Since the 2013 Nobel Prize was awarded for the discovery of vesicle trafficking, a subgroup of nanovesicles called exosomes has been driving the research field to a new regime for understanding cellular communication. This exosome-dominated traffic control system has increased understanding of many diseases, including cancer metastasis, diabetes, and HIV. In addition to the important diagnostic role, exosomes are particularly attractive for drug delivery, due to their distinctive properties in cellular information transfer and uptake. Compared to viral and non-viral synthetic systems, the natural, cell-derived exosomes exhibit intrinsic payload and bioavailability. Most importantly, exosomes easily cross biological barriers, obstacles that continue to challenge other drug delivery nanoparticle systems. Recent emerging studies have shown numerous critical roles of exosomes in many biological barriers, including the blood–brain barrier (BBB), blood–cerebrospinal fluid barrier (BCSFB), blood–lymph barrier (BlyB), blood–air barrier (BAB), stromal barrier (SB), blood–labyrinth barrier (BLaB), blood–retinal barrier (BRB), and placental barrier (PB), which opens exciting new possibilities for using exosomes as the delivery platform. However, the systematic reviews summarizing such discoveries are still limited. This review covers state-of-the-art exosome research on crossing several important biological barriers with a focus on the current, accepted models used to explain the mechanisms of barrier crossing, including tight junctions. The potential to design and engineer exosomes to enhance delivery efficacy, leading to future applications in precision medicine and immunotherapy, is discussed.
Elliott, R.O.; He, M. Unlocking the Power of Exosomes for Crossing Biological Barriers in Drug Delivery.

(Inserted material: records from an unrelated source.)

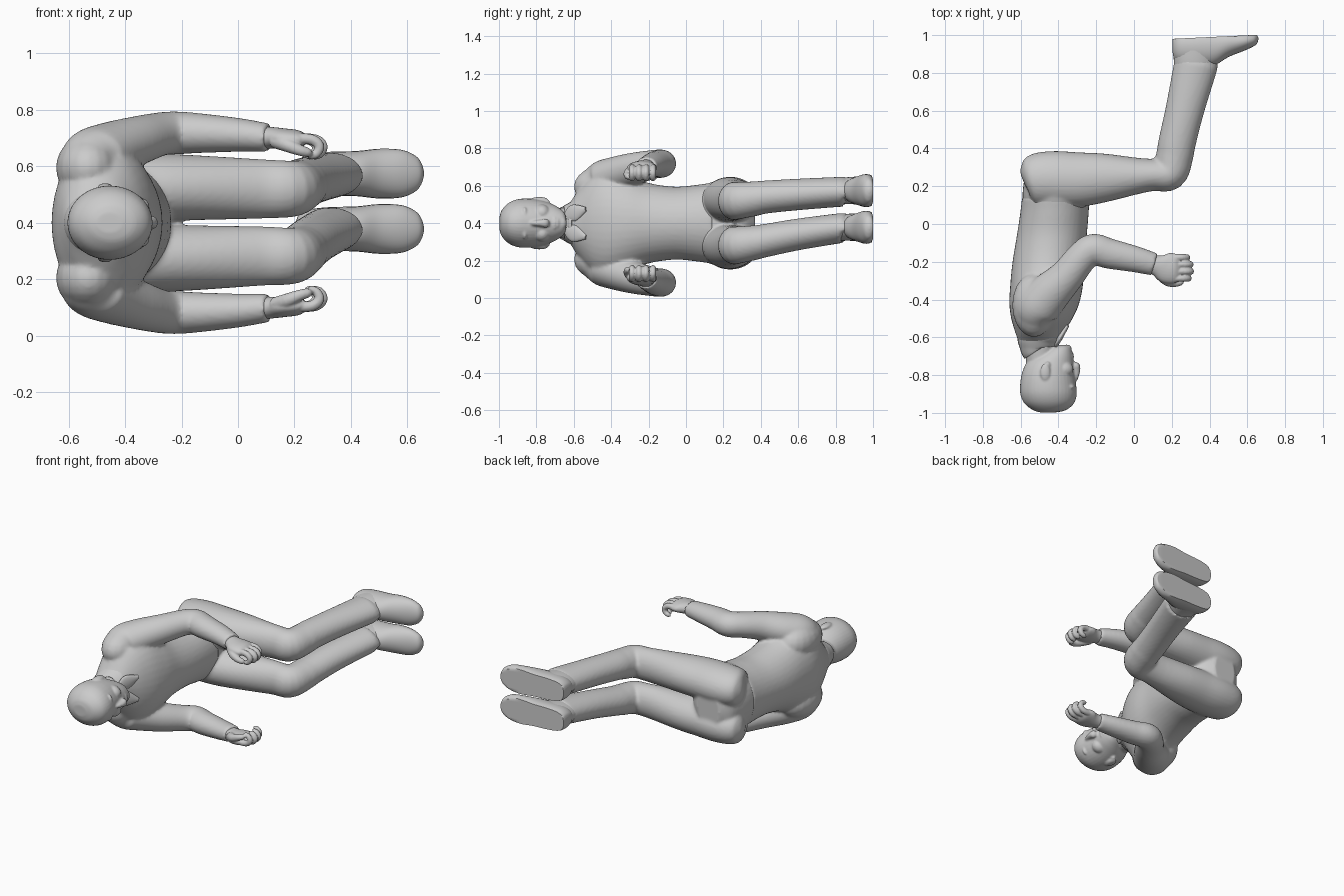
import bpy, bmesh, math
from mathutils import Vector

MID = 0.4  # height of the body's mirror plane (figure lies on its side)


def finish(name, bm):
    bmesh.ops.recalc_face_normals(bm, faces=bm.faces)
    me = bpy.data.meshes.new(name)
    bm.to_mesh(me)
    bm.free()
    ob = bpy.data.objects.new(name, me)
    bpy.context.collection.objects.link(ob)
    return ob


def spline(st, steps):
    """Catmull-Rom through stations (x, y, z, radius_v, radius_u)."""
    p = [st[0]] + list(st) + [st[-1]]
    out = []
    for i in range(1, len(p) - 2):
        for s in range(steps):
            t = s / steps
            out.append([0.5 * (2 * b + (c - a) * t + (2 * a - 5 * b + 4 * c - d) * t * t
                               + (3 * b - a - 3 * c + d) * t ** 3)
                        for a, b, c, d in zip(p[i - 1], p[i], p[i + 1], p[i + 2])])
    return out + [list(st[-1])]


def loft(name, st, flip=False, ref=(0, 0, 1), sides=28, steps=5, sole=None, axis=None):
    """Elliptical rings along a path; axis fixes the ring normal, sole flattens the bottom."""
    pts = spline(st, steps)
    bm = bmesh.new()
    rings = []
    for i, q in enumerate(pts):
        a, b = pts[max(i - 1, 0)], pts[min(i + 1, len(pts) - 1)]
        t = Vector(axis) if axis else (Vector(b[:3]) - Vector(a[:3])).normalized()
        r = Vector(ref)
        u = (r - t * r.dot(t)).normalized()
        v = t.cross(u)
        ring = []
        for k in range(sides):
            w = math.tau * k / sides
            co = Vector(q[:3]) + v * max(q[3], .002) * math.cos(w) + u * max(q[4], .002) * math.sin(w)
            if sole:
                co.y = min(co.y, sole(co.x))
            if flip:
                co.z = 2 * MID - co.z
            ring.append(bm.verts.new(co))
        rings.append(ring)
    for r0, r1 in zip(rings, rings[1:]):
        for k in range(sides):
            j = (k + 1) % sides
            bm.faces.new((r0[k], r0[j], r1[j], r1[k]))
    bm.faces.new(rings[0])
    bm.faces.new(rings[-1])
    return finish(name, bm)


def blob(name, c, r, flip=False):
    bm = bmesh.new()
    bmesh.ops.create_uvsphere(bm, u_segments=20, v_segments=12, radius=1)
    for v in bm.verts:
        v.co = Vector([c[i] + v.co[i] * r[i] for i in range(3)])
        if flip:
            v.co.z = 2 * MID - v.co.z
    return finish(name, bm)


def trunk(name, rows, **kw):
    """Loft along y from rows (y, x_back, x_front, half_width)."""
    return loft(name, [((b + f) / 2, y, MID, (f - b) / 2, w) for y, b, f, w in rows],
                sides=40, axis=(0, 1, 0), **kw)


def fuse(name, parts, voxel, smooth):
    """Join overlapping parts into one softly blended skin."""
    bpy.ops.object.select_all(action='DESELECT')
    for p in parts:
        p.select_set(True)
    ob = parts[0]
    bpy.context.view_layer.objects.active = ob
    bpy.ops.object.join()
    ob.name = name
    m = ob.modifiers.new("skin", 'REMESH')
    m.mode, m.voxel_size, m.use_smooth_shade = 'VOXEL', voxel, True
    s = ob.modifiers.new("soften", 'SMOOTH')
    s.factor, s.iterations = .5, smooth


# Shirt, trouser seat and head cores
shirt = [trunk("shirt", [
    (-.645, -.60, -.42, .085), (-.62, -.612, -.40, .11), (-.57, -.63, -.37, .185),
    (-.50, -.65, -.325, .265), (-.42, -.66, -.29, .29), (-.32, -.655, -.27, .26),
    (-.20, -.643, -.265, .215), (-.06, -.62, -.25, .195), (.06, -.602, -.24, .205),
    (.14, -.593, -.236, .217)])]
trousers = [trunk("trousers", [
    (.08, -.585, -.245, .20), (.16, -.59, -.24, .225), (.25, -.578, -.25, .228),
    (.32, -.555, -.28, .20), (.37, -.50, -.34, .12)])]
head = [trunk("head", [
    (-.997, -.50, -.41, .035), (-.985, -.535, -.36, .07), (-.95, -.58, -.318, .107),
    (-.90, -.602, -.303, .128), (-.84, -.602, -.308, .131), (-.78, -.59, -.317, .123),
    (-.73, -.565, -.32, .108), (-.69, -.51, -.325, .089), (-.655, -.45, -.335, .062),
    (-.640, -.40, -.355, .03)])]
head += [
    trunk("neck", [(-.80, -.568, -.42, .07), (-.70, -.574, -.415, .077), (-.58, -.60, -.40, .09)]),
    loft("nose", [(-.328, -.845, MID, .014, .014), (-.314, -.81, MID, .02, .015),
                  (-.308, -.77, MID, .024, .02), (-.307, -.75, MID, .02, .025),
                  (-.318, -.737, MID, .01, .016)]),
    blob("upper_lip", (-.333, -.703, MID), (.016, .010, .036)),
    blob("lower_lip", (-.336, -.687, MID), (.016, .010, .030)),
    blob("chin", (-.356, -.660, MID), (.026, .022, .036))]
loft("collar", [(-.502, -.664, MID, .090, .082), (-.505, -.655, MID, .098, .092),
                (-.505, -.62, MID, .112, .112), (-.50, -.59, MID, .118, .13)])

for flip, side in ((False, "left"), (True, "right")):
    # Face details and collar flap
    head += [blob("ear", (-.47, -.785, MID + .126), (.027, .048, .014), flip),
             blob("ear_lobe", (-.458, -.748, MID + .115), (.016, .02, .012), flip),
             blob("brow", (-.336, -.862, MID + .048), (.024, .013, .038), flip),
             blob("eye", (-.342, -.836, MID + .046), (.020, .012, .022), flip),
             blob("cheek", (-.375, -.77, MID + .055), (.055, .045, .045), flip)]
    loft(side + "_collar_flap", [(-.415, -.645, MID + .03, .010, .02), (-.39, -.60, MID + .055, .014, .045),
                                 (-.352, -.535, MID + .075, .010, .012)], flip)

    # Shoulder and bent sleeve
    shirt += [blob("shoulder", (-.53, -.43, MID + .195), (.115, .17, .115), flip), loft("sleeve", [
        (-.53, -.545, .585, .03, .03), (-.528, -.515, .605, .08, .075), (-.515, -.45, .63, .115, .102),
        (-.455, -.375, .658, .112, .098), (-.36, -.28, .69, .092, .087), (-.275, -.175, .714, .083, .077),
        (-.215, -.135, .718, .083, .076), (-.13, -.157, .717, .080, .070), (0, -.185, .711, .070, .060),
        (.09, -.209, .703, .062, .052), (.108, -.214, .702, .060, .050)], flip)]

    # Half-closed hand
    hand = [loft("palm", [
        (.08, -.207, .702, .046, .040), (.12, -.22, .701, .055, .038), (.165, -.233, .697, .078, .037),
        (.21, -.235, .694, .080, .034), (.235, -.235, .69, .068, .024)], flip)]
    for i, reach in enumerate((.0, .012, .010, -.008)):
        y = -.288 + .037 * i
        hand.append(loft("finger", [
            (.20, y, .697, .019, .019), (.26 + reach, y, .695, .019, .018),
            (.288 + reach, y, .672, .018, .017), (.278 + reach, y, .645, .016, .016),
            (.255 + reach, y, .637, .013, .014), (.245 + reach, y, .638, .003, .003)],
            flip, ref=(0, 1, 0), sides=12, steps=4))
    hand.append(loft("thumb", [
        (.13, -.265, .69, .026, .026), (.175, -.303, .675, .025, .025), (.215, -.314, .658, .020, .020),
        (.25, -.308, .648, .016, .016), (.262, -.304, .645, .004, .004)], flip, sides=14, steps=4))
    fuse(side + "_hand", hand, .005, 2)

# Legs: heights of hip, knee, calf, ankle and foot differ per side
for side, hip, knee, calf, ankle, foot in (("left", .524, .520, .540, .567, .574),
                                           ("right", .276, .282, .308, .372, .378)):
    trousers.append(loft("trouser_leg", [
        (-.585, .225, hip, .03, .03), (-.57, .23, hip, .095, .085), (-.53, .236, hip, .135, .112),
        (-.43, .238, hip, .148, .123), (-.30, .235, hip, .145, .122), (-.15, .245, hip, .128, .115),
        (.08, .259, knee, .087, .105), (.185, .270, knee, .094, .100), (.215, .36, (knee + calf) / 2, .098, .093),
        (.228, .43, calf, .099, .088), (.268, .60, (calf + ankle) / 2, .102, .084),
        (.322, .82, ankle, .115, .080), (.328, .848, ankle, .116, .080)], sides=32))
    loft(side + "_shoe_ankle", [(.318, .80, ankle, .105, .068), (.323, .87, foot, .113, .072),
                                (.325, .94, foot, .118, .076)])
    loft(side + "_shoe", [
        (.205, .945, foot, .04, .025), (.215, .945, foot, .075, .048), (.25, .945, foot, .10, .068),
        (.32, .945, foot, .115, .077), (.42, .95, foot, .112, .080), (.50, .962, foot, .078, .088),
        (.58, .968, foot, .052, .084), (.63, .975, foot, .036, .062), (.65, .978, foot, .024, .036),
        (.658, .98, foot, .006, .010)], axis=(1, 0, 0),
        sole=lambda x: .98 + .02 * min(1, max(0, (x - .2) / .42)))

# Smooth shading with crisp collar and soles
bpy.ops.object.select_all(action='DESELECT')
for ob in bpy.context.scene.objects:
    ob.select_set(True)
    bpy.context.view_layer.objects.active = ob
bpy.ops.object.shade_smooth_by_angle(angle=math.radians(40))

# Blend the overlapping body parts into continuous skins
fuse("shirt", shirt, .010, 4)
fuse("trousers", trousers, .010, 3)
fuse("head", head, .006, 3)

Pharmaceutics 2021, 13, 122. https://doi.org/10.3390/pharmaceutics13010122